In his journal entry of 14 December 1849, Ralph Waldo Emerson offers another definition of a gentleman to complement the one by John Henry Newman:

Natural Aristocracy. It is a vulgar error to suppose that a gentleman must be ready to fight. The utmost that can be demanded of the gentleman is that he be incapable of a lie. There is a man who has good sense, is well informed, well read, obliging, cultivated, capable, and has an absolute devotion to truth. He always means what he says, and says what he means, however courteously. You may spit upon him; — nothing could induce him to spit upon you, — no praises, and no possessions, no compulsion of public opinion. You may kick him; — he will think it the kick of a brute: but he is not a brute, and will not kick you in return. But neither your knife and pistol, nor your gifts and courting will ever make the smallest impression on his vote or word; for he is the truth's man, and will speak and act the truth until he dies.

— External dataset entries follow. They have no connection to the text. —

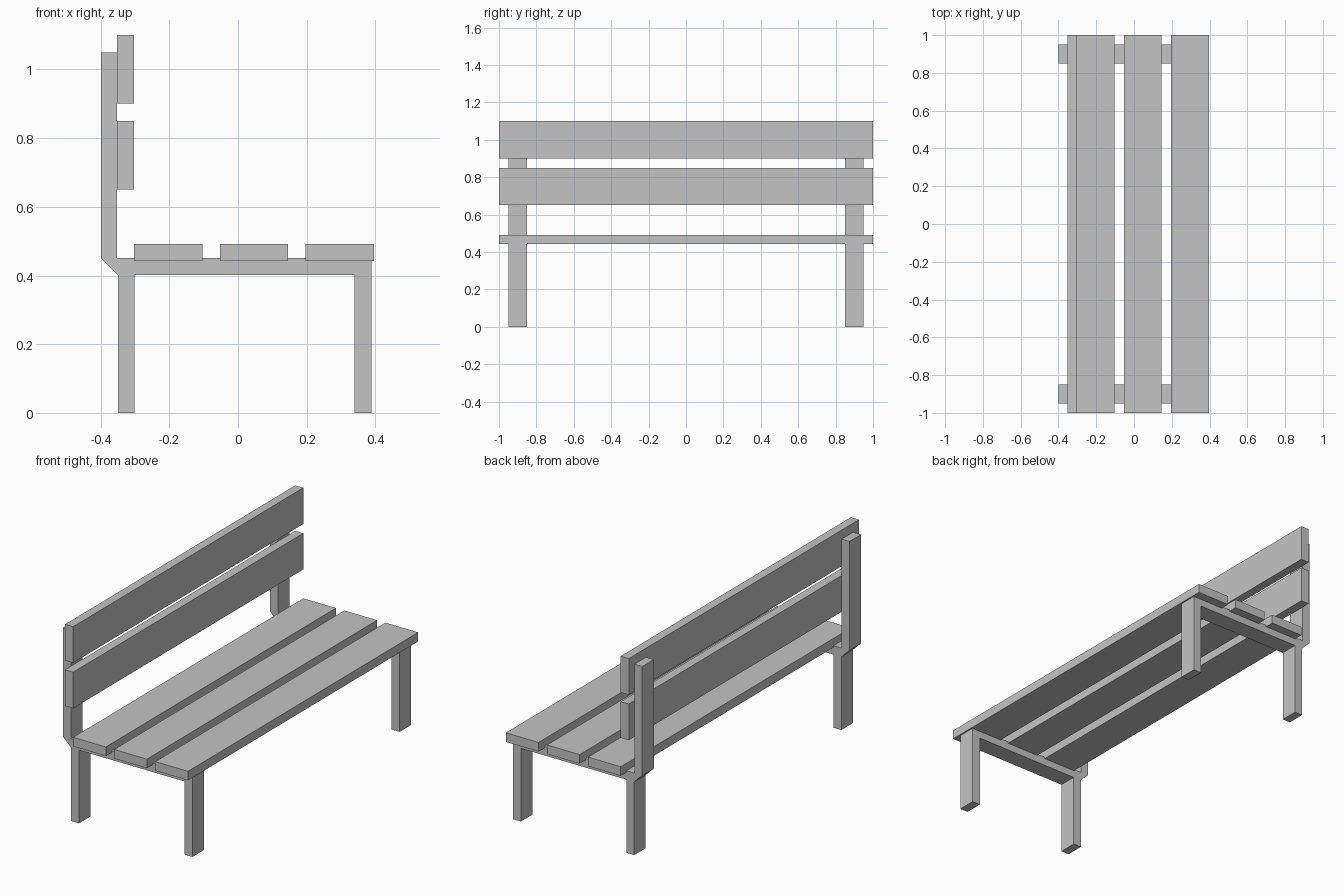
import bpy
import bmesh

old = bpy.data.objects.get("Cube")
if old:
    bpy.data.objects.remove(old, do_unlink=True)

grey = bpy.data.materials.new("plain grey")
grey.use_nodes = True
colour = (0.55, 0.55, 0.55, 1)
grey.diffuse_color = colour
grey.node_tree.nodes["Principled BSDF"].inputs["Base Color"].default_value = colour


def extrude_profile(name, profile, y0, y1):
    """Extrude a closed (x, z) outline along y."""
    bm = bmesh.new()
    face = bm.faces.new([bm.verts.new((x, y0, z)) for x, z in profile])
    result = bmesh.ops.extrude_face_region(bm, geom=[face])
    verts = [v for v in result["geom"] if isinstance(v, bmesh.types.BMVert)]
    bmesh.ops.translate(bm, verts=verts, vec=(0, y1 - y0, 0))
    bmesh.ops.recalc_face_normals(bm, faces=bm.faces)
    mesh = bpy.data.meshes.new(name)
    bm.to_mesh(mesh)
    bm.free()
    mesh.materials.append(grey)
    obj = bpy.data.objects.new(name, mesh)
    bpy.context.collection.objects.link(obj)
    return obj


def plank(name, x, z, width, height):
    """Full-length board with its lower corner at (x, z)."""
    outline = [(x, z), (x + width, z), (x + width, z + height), (x, z + height)]
    return extrude_profile(name, outline, -1, 1)


# End frames: legs, seat beam and back post in one outline
frame = [(-0.35, 0), (-0.302, 0), (-0.302, 0.402), (0.339, 0.402),
         (0.339, 0), (0.388, 0), (0.388, 0.451), (-0.352, 0.451),
         (-0.352, 1.05), (-0.399, 1.05), (-0.399, 0.451), (-0.35, 0.402)]
extrude_profile("front_frame", frame, -0.95, -0.85)
extrude_profile("rear_frame", frame, 0.85, 0.95)

# Seat boards
for i in range(3):
    plank(f"seat_board_{i + 1}", -0.303 + 0.25 * i, 0.442, 0.199, 0.05)

# Backrest boards
for name, z in (("lower", 0.651), ("upper", 0.901)):
    plank(f"{name}_back_board", -0.352, z, 0.049, 0.199)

(cf. Cardinal Newman (4 Oct 2001), RalphWaldoEmerson (5 Aug 2003), ...)

TopicLiterature - 2007-07-18

(correlates: MissedManners, WomenSpeak, BirdWhile, ...)